◆ EXERCISE OBJECTIVE: Scan the records for "return". Show the matching lines.

Data excerpts:

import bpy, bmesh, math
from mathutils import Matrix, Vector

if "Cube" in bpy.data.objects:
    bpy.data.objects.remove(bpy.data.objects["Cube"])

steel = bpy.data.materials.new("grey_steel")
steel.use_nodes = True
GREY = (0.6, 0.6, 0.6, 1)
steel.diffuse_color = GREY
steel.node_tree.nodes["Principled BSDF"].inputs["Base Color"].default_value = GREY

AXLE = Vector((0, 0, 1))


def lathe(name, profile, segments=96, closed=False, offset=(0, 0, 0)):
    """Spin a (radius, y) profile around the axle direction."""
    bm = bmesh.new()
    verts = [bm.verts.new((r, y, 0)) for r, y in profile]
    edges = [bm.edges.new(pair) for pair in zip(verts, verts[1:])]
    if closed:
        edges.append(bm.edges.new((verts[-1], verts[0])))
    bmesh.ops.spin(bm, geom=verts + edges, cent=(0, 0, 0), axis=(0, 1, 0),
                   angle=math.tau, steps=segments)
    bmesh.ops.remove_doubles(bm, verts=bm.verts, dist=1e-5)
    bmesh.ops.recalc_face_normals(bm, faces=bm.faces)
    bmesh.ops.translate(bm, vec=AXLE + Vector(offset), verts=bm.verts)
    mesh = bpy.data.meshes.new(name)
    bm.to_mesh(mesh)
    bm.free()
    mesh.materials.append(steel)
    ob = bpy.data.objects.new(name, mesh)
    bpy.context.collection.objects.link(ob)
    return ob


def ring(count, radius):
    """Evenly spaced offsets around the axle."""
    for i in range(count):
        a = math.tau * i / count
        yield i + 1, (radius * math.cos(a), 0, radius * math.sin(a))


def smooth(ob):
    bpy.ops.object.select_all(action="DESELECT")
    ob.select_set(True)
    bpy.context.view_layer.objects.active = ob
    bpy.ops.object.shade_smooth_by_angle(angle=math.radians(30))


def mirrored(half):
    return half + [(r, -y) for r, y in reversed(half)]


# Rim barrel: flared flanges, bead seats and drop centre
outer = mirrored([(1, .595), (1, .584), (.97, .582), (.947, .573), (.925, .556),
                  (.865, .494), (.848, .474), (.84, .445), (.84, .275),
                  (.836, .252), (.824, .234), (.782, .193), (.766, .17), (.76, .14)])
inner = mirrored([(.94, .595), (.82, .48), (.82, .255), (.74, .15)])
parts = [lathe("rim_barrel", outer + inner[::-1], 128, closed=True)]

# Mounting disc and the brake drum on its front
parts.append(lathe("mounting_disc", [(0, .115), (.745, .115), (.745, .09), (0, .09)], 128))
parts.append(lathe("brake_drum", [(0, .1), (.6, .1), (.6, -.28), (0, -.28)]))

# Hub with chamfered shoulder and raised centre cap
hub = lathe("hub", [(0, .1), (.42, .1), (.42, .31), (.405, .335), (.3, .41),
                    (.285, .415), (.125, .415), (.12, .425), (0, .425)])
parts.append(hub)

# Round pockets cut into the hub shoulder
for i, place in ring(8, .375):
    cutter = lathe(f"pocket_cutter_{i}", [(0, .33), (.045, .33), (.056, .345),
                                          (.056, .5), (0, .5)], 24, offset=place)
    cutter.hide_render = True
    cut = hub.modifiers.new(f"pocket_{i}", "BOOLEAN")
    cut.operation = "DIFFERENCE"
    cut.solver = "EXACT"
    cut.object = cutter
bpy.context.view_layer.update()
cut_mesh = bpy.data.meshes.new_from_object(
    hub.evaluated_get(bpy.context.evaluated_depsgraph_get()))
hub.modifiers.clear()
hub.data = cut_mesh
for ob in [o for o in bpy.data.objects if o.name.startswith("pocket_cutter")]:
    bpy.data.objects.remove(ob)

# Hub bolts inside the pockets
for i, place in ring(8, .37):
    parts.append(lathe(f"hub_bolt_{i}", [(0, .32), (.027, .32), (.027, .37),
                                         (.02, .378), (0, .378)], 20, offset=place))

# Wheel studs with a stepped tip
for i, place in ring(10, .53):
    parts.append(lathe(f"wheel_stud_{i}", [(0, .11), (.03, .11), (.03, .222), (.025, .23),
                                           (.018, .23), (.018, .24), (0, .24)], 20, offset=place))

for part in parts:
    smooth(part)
...
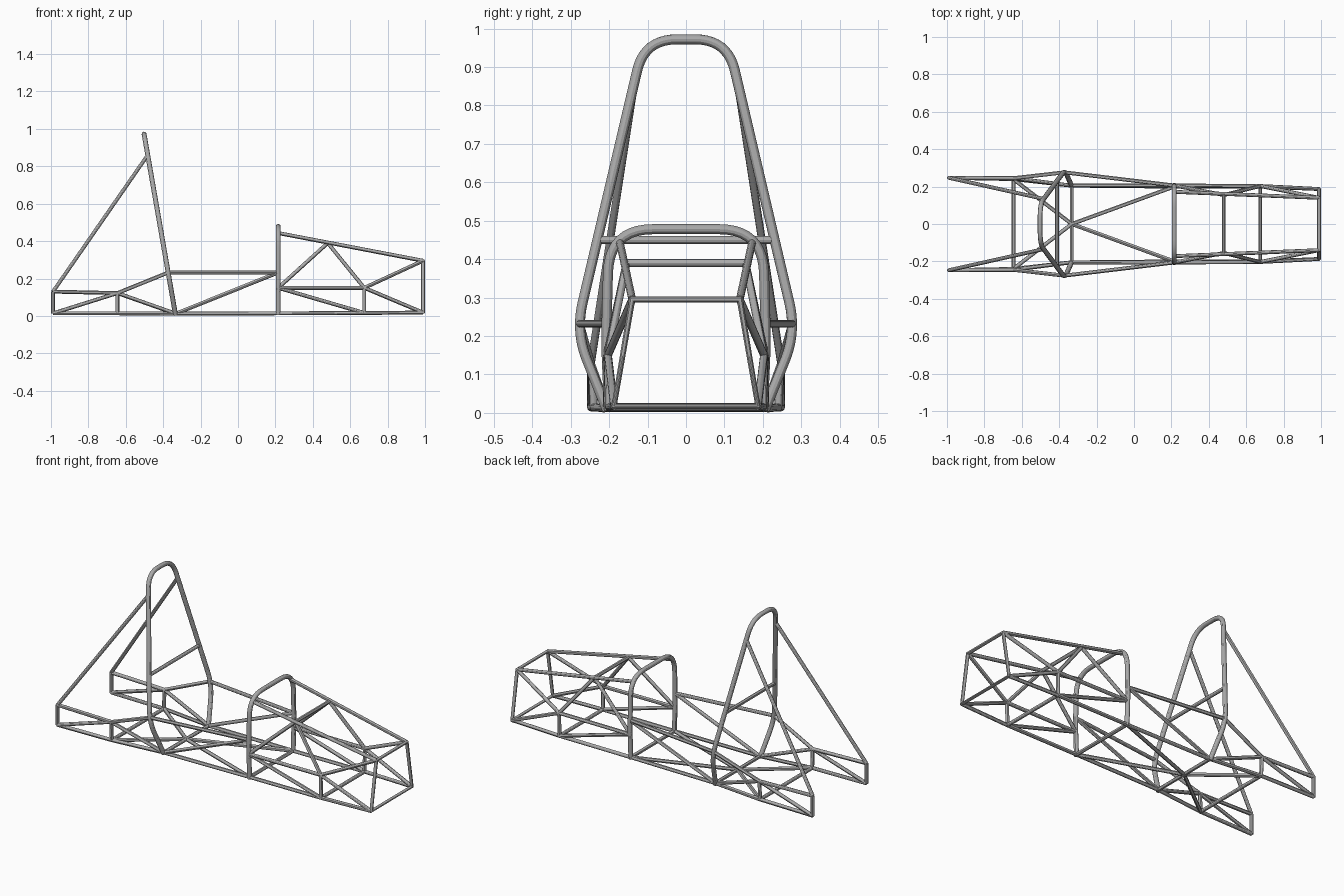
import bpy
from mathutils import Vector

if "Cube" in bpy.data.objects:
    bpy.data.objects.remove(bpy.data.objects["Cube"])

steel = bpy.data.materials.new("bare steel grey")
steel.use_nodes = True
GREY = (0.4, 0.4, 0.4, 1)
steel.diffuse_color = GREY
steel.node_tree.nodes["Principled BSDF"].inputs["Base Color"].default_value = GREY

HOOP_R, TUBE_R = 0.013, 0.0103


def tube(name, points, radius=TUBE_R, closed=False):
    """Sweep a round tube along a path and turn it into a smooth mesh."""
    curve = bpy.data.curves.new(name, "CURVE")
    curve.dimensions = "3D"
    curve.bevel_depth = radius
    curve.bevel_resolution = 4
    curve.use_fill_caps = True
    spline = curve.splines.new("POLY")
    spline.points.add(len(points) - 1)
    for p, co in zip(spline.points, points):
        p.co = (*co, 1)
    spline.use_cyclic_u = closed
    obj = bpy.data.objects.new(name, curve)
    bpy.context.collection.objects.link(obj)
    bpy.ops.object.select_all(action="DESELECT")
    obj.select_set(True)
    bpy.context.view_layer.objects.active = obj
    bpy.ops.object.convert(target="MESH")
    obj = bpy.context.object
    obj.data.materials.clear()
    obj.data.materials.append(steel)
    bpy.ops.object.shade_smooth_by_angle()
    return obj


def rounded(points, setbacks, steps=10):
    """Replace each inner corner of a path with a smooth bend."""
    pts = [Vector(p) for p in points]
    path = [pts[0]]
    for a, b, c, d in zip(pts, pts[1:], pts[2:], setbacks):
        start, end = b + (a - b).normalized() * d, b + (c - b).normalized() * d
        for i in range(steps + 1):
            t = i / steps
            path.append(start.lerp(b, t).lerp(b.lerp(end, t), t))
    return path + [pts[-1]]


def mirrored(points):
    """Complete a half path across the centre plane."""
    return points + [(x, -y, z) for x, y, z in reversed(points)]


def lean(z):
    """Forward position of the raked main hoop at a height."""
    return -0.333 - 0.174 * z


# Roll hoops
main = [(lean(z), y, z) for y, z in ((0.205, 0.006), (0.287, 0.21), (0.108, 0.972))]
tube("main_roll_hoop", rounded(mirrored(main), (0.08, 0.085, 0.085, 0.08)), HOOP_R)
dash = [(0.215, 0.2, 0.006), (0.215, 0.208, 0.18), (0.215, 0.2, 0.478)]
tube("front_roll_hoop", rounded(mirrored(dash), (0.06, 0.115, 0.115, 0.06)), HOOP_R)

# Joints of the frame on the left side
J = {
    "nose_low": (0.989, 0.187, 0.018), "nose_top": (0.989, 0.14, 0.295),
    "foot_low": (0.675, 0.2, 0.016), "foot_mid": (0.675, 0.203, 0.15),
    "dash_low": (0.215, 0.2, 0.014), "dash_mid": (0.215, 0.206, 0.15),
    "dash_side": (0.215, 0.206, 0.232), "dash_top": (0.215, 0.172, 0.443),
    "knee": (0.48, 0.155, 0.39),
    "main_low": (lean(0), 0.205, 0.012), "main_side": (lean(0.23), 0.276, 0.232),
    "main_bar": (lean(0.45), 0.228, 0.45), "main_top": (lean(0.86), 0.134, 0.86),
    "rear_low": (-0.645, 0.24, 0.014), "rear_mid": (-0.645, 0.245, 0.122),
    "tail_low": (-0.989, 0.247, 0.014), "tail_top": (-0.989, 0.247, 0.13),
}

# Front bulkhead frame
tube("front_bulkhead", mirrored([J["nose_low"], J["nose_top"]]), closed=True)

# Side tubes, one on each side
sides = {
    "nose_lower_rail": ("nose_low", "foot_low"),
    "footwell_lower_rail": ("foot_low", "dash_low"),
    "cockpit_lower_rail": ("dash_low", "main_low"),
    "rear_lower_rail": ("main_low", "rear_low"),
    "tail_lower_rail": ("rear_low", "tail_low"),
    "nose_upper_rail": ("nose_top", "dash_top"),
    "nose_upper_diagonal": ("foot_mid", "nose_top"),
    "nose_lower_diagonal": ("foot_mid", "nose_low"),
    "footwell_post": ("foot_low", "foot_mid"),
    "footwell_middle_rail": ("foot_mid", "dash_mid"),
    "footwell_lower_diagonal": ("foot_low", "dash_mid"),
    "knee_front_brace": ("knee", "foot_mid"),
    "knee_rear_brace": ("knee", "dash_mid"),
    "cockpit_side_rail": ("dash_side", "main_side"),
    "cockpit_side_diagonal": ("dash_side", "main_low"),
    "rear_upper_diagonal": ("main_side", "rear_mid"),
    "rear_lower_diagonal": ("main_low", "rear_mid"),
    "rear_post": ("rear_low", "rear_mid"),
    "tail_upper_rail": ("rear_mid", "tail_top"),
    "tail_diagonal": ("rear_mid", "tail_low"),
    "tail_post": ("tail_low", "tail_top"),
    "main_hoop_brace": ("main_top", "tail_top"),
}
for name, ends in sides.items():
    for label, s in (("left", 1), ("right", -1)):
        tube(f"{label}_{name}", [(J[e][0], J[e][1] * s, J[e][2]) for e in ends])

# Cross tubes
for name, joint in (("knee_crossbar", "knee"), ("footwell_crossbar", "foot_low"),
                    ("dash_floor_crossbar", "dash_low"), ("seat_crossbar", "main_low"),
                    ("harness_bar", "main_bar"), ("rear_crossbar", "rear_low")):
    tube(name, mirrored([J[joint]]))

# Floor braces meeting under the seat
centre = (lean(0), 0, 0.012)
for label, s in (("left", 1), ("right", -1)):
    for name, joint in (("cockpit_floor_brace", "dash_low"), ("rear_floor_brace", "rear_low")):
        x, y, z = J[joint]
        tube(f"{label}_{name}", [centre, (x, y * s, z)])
==
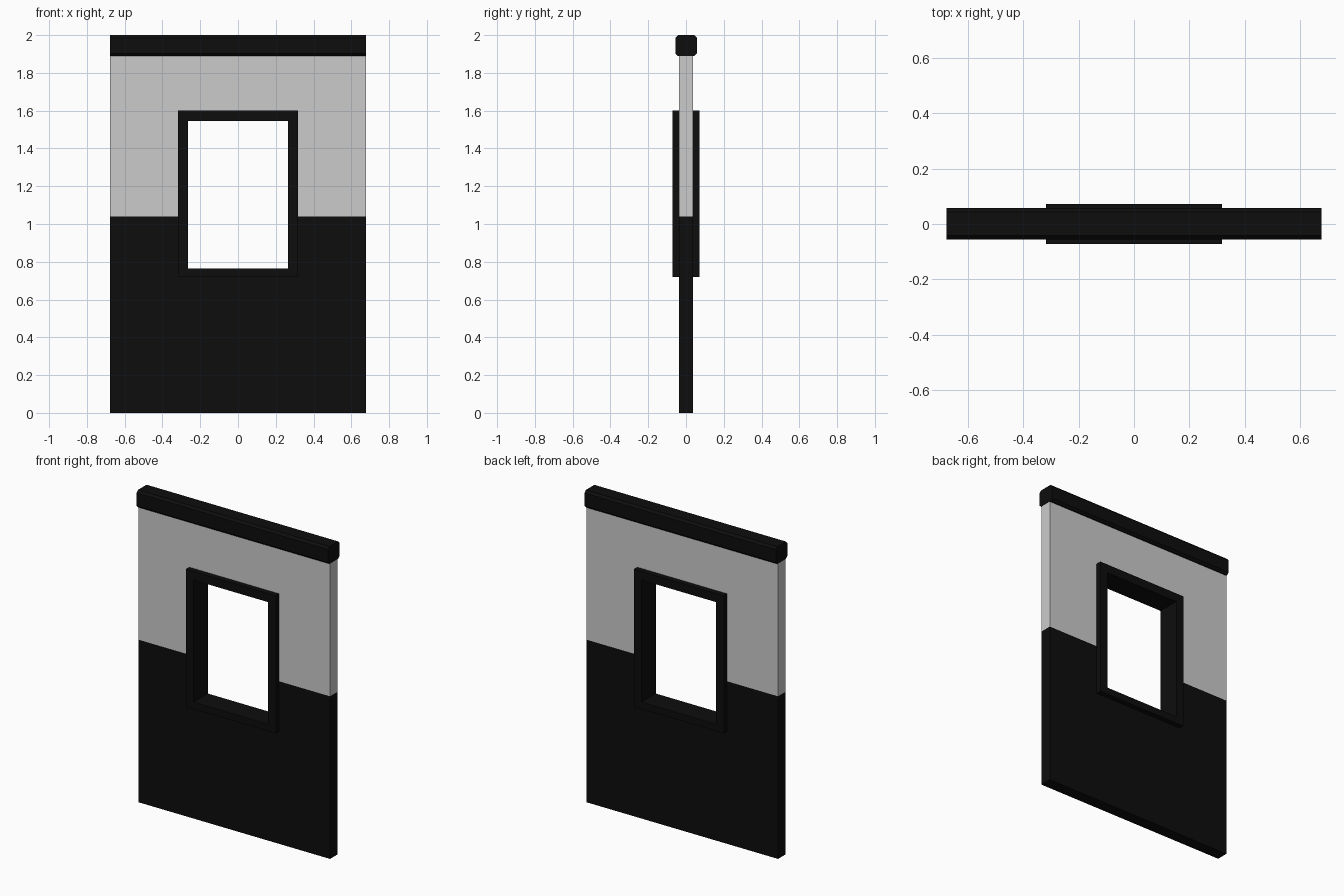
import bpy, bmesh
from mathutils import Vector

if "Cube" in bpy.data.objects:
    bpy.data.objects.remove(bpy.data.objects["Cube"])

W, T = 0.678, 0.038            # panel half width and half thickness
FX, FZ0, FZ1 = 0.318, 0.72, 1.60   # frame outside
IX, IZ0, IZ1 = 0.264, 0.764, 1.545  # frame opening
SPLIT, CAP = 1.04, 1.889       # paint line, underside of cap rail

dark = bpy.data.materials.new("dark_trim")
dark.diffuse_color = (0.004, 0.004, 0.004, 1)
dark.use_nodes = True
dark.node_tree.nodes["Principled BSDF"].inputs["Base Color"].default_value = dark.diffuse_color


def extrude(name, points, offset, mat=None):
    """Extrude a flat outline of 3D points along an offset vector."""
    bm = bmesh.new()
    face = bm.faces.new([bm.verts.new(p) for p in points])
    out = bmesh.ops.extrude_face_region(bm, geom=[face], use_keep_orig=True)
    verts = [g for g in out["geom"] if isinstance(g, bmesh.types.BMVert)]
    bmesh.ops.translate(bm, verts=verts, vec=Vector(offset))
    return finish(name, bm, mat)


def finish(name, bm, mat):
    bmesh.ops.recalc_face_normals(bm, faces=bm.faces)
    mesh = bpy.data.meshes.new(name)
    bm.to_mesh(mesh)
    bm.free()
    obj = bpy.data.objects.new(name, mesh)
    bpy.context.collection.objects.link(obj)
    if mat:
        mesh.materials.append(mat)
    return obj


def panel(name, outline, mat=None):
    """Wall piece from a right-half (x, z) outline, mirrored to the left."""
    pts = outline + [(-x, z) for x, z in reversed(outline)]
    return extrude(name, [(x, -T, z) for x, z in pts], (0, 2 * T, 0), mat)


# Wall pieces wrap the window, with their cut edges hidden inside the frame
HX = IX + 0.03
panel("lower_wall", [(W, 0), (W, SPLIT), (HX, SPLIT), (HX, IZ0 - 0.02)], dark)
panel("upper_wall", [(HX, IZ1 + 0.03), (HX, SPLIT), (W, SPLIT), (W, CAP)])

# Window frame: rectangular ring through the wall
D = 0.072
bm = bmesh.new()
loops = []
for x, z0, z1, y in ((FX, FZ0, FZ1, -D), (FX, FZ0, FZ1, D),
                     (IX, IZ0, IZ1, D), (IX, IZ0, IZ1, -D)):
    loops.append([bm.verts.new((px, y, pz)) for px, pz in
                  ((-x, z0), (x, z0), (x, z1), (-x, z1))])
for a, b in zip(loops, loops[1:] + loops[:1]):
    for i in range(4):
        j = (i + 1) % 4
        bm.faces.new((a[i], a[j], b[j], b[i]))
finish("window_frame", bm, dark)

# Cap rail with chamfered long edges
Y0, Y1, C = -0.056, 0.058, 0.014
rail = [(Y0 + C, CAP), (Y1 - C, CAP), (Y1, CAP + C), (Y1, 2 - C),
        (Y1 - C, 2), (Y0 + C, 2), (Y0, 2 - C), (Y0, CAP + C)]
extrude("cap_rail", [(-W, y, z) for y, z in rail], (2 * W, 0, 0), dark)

◆ TASK SOLUTION:
    return ob
    return half + [(r, -y) for r, y in reversed(half)]
    return obj
    return path + [pts[-1]]
    return points + [(x, -y, z) for x, y, z in reversed(points)]
    return -0.333 - 0.174 * z
    return finish(name, bm, mat)
    return obj
    return extrude(name, [(x, -T, z) for x, z in pts], (0, 2 * T, 0), mat)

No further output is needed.